**WHAT IS EXPECTED**
Return the entries below verbatim. Pictures stay out.

─── WORKING DATA ───

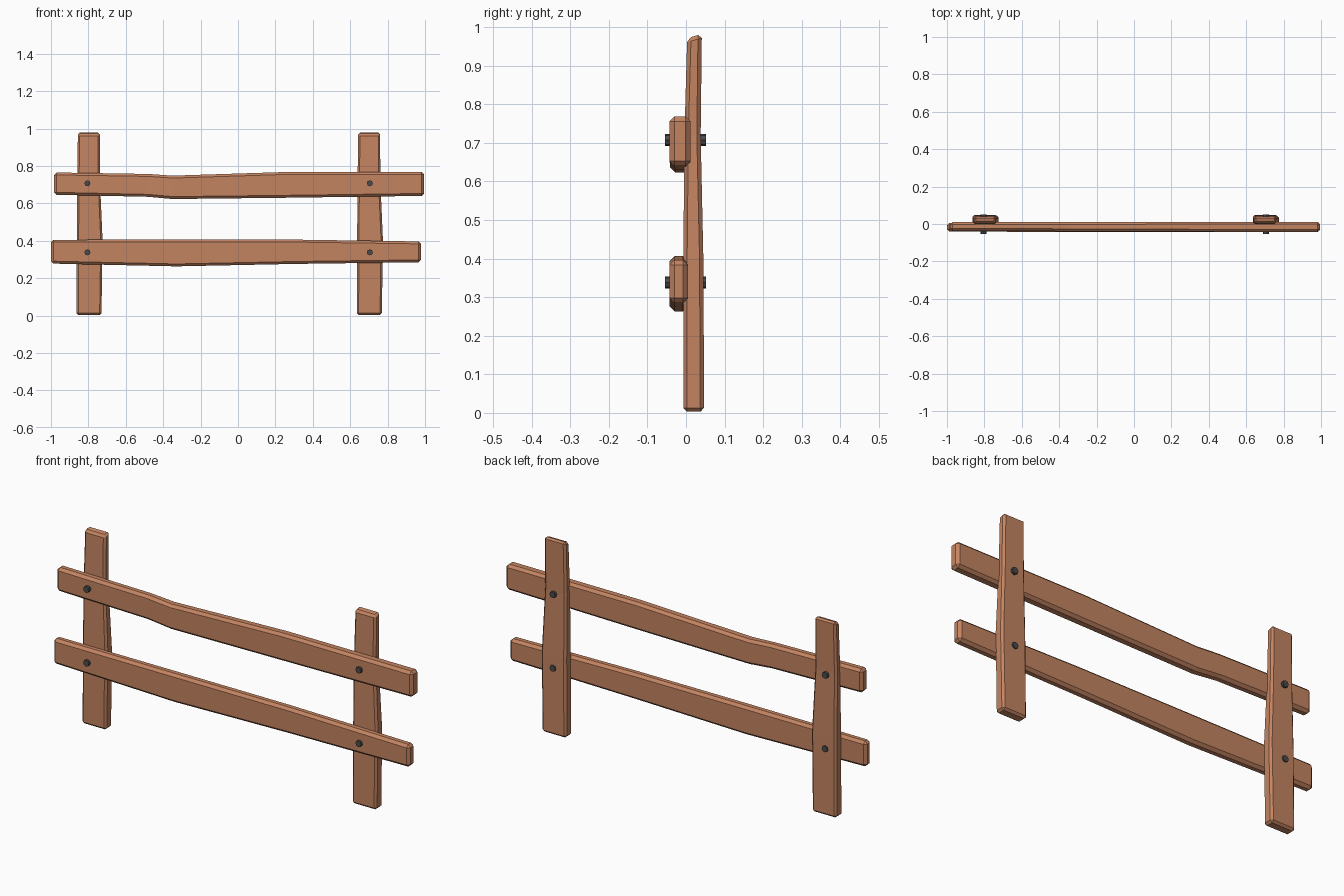
import bpy, bmesh, math
from mathutils import Vector

if "Cube" in bpy.data.objects:
    bpy.data.objects.remove(bpy.data.objects["Cube"])


def material(name, rgb):
    m = bpy.data.materials.new(name)
    m.diffuse_color = (*rgb, 1)
    m.use_nodes = True
    m.node_tree.nodes["Principled BSDF"].inputs["Base Color"].default_value = m.diffuse_color
    return m


WOOD = material("wood", (0.55, 0.23, 0.12))
IRON = material("iron", (0.07, 0.07, 0.075))


def plank(name, sections, bevel, offset=(0, 0, 0)):
    """Skin four-cornered sections into a board with chamfered edges."""
    bm = bmesh.new()
    rings = [[bm.verts.new(Vector(p) + Vector(offset)) for p in s] for s in sections]
    for a, b in zip(rings, rings[1:]):
        for i in range(4):
            j = (i + 1) % 4
            bm.faces.new((a[i], a[j], b[j], b[i]))
    bm.faces.new(rings[0])
    bm.faces.new(rings[-1])
    bmesh.ops.recalc_face_normals(bm, faces=bm.faces)
    me = bpy.data.meshes.new(name)
    bm.to_mesh(me)
    bm.free()
    ob = bpy.data.objects.new(name, me)
    bpy.context.collection.objects.link(ob)
    me.materials.append(WOOD)
    mod = ob.modifiers.new("chamfer", 'BEVEL')
    mod.width = bevel
    mod.segments = 1
    mod.limit_method = 'ANGLE'
    mod.angle_limit = math.radians(40)


def post_section(z, x0, x1, y0, y1, tilt=0):
    return [(x0, y0, z - tilt), (x1, y0, z - tilt), (x1, y1, z), (x0, y1, z)]


def rail_section(x, z0, z1, y0, y1):
    return [(x, y0, z0), (x, y1, z0), (x, y1, z1), (x, y0, z1)]


# Posts: slightly crooked, with a slanted top
post = [post_section(0.003, -0.864, -0.730, -0.007, 0.047),
        post_section(0.40, -0.862, -0.724, -0.007, 0.045),
        post_section(0.72, -0.860, -0.738, -0.004, 0.038),
        post_section(0.982, -0.856, -0.739, 0.003, 0.041, 0.011)]
plank("left_post", post, 0.01)
plank("right_post", post, 0.01, (1.499, 0, 0))

# Rails: uneven boards fixed across the front of the posts
plank("upper_rail", [rail_section(-0.983, 0.646, 0.765, -0.038, 0.010),
                     rail_section(-0.48, 0.635, 0.757, -0.037, 0.011),
                     rail_section(-0.35, 0.623, 0.748, -0.041, 0.011),
                     rail_section(0.27, 0.630, 0.768, -0.041, 0.012),
                     rail_section(0.995, 0.640, 0.768, -0.043, 0.012)], 0.013)
plank("lower_rail", [rail_section(-1.0, 0.278, 0.405, -0.040, 0.005),
                     rail_section(-0.33, 0.263, 0.406, -0.043, 0.005),
                     rail_section(0.30, 0.276, 0.406, -0.042, 0.005),
                     rail_section(0.978, 0.285, 0.396, -0.043, 0.005)], 0.013)

# Bolts through every crossing
for side, x in (("left", -0.805), ("right", 0.705)):
    for level, z in (("upper", 0.707), ("lower", 0.338)):
        bpy.ops.mesh.primitive_cylinder_add(vertices=8, radius=0.016, depth=0.106,
                                            location=(x, -0.001, z),
                                            rotation=(math.pi / 2, 0, 0))
        bolt = bpy.context.object
        bolt.name = f"{level}_{side}_bolt"
        bolt.data.materials.append(IRON)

───

**RESULT OF THIS EXERCISE**
import bpy, bmesh, math
from mathutils import Vector

if "Cube" in bpy.data.objects:
    bpy.data.objects.remove(bpy.data.objects["Cube"])


def material(name, rgb):
    m = bpy.data.materials.new(name)
    m.diffuse_color = (*rgb, 1)
    m.use_nodes = True
    m.node_tree.nodes["Principled BSDF"].inputs["Base Color"].default_value = m.diffuse_color
    return m


WOOD = material("wood", (0.55, 0.23, 0.12))
IRON = material("iron", (0.07, 0.07, 0.075))


def plank(name, sections, bevel, offset=(0, 0, 0)):
    """Skin four-cornered sections into a board with chamfered edges."""
    bm = bmesh.new()
    rings = [[bm.verts.new(Vector(p) + Vector(offset)) for p in s] for s in sections]
    for a, b in zip(rings, rings[1:]):
        for i in range(4):
            j = (i + 1) % 4
            bm.faces.new((a[i], a[j], b[j], b[i]))
    bm.faces.new(rings[0])
    bm.faces.new(rings[-1])
    bmesh.ops.recalc_face_normals(bm, faces=bm.faces)
    me = bpy.data.meshes.new(name)
    bm.to_mesh(me)
    bm.free()
    ob = bpy.data.objects.new(name, me)
    bpy.context.collection.objects.link(ob)
    me.materials.append(WOOD)
    mod = ob.modifiers.new("chamfer", 'BEVEL')
    mod.width = bevel
    mod.segments = 1
    mod.limit_method = 'ANGLE'
    mod.angle_limit = math.radians(40)


def post_section(z, x0, x1, y0, y1, tilt=0):
    return [(x0, y0, z - tilt), (x1, y0, z - tilt), (x1, y1, z), (x0, y1, z)]


def rail_section(x, z0, z1, y0, y1):
    return [(x, y0, z0), (x, y1, z0), (x, y1, z1), (x, y0, z1)]


# Posts: slightly crooked, with a slanted top
post = [post_section(0.003, -0.864, -0.730, -0.007, 0.047),
        post_section(0.40, -0.862, -0.724, -0.007, 0.045),
        post_section(0.72, -0.860, -0.738, -0.004, 0.038),
        post_section(0.982, -0.856, -0.739, 0.003, 0.041, 0.011)]
plank("left_post", post, 0.01)
plank("right_post", post, 0.01, (1.499, 0, 0))

# Rails: uneven boards fixed across the front of the posts
plank("upper_rail", [rail_section(-0.983, 0.646, 0.765, -0.038, 0.010),
                     rail_section(-0.48, 0.635, 0.757, -0.037, 0.011),
                     rail_section(-0.35, 0.623, 0.748, -0.041, 0.011),
                     rail_section(0.27, 0.630, 0.768, -0.041, 0.012),
                     rail_section(0.995, 0.640, 0.768, -0.043, 0.012)], 0.013)
plank("lower_rail", [rail_section(-1.0, 0.278, 0.405, -0.040, 0.005),
                     rail_section(-0.33, 0.263, 0.406, -0.043, 0.005),
                     rail_section(0.30, 0.276, 0.406, -0.042, 0.005),
                     rail_section(0.978, 0.285, 0.396, -0.043, 0.005)], 0.013)

# Bolts through every crossing
for side, x in (("left", -0.805), ("right", 0.705)):
    for level, z in (("upper", 0.707), ("lower", 0.338)):
        bpy.ops.mesh.primitive_cylinder_add(vertices=8, radius=0.016, depth=0.106,
                                            location=(x, -0.001, z),
                                            rotation=(math.pi / 2, 0, 0))
        bolt = bpy.context.object
        bolt.name = f"{level}_{side}_bolt"
        bolt.data.materials.append(IRON)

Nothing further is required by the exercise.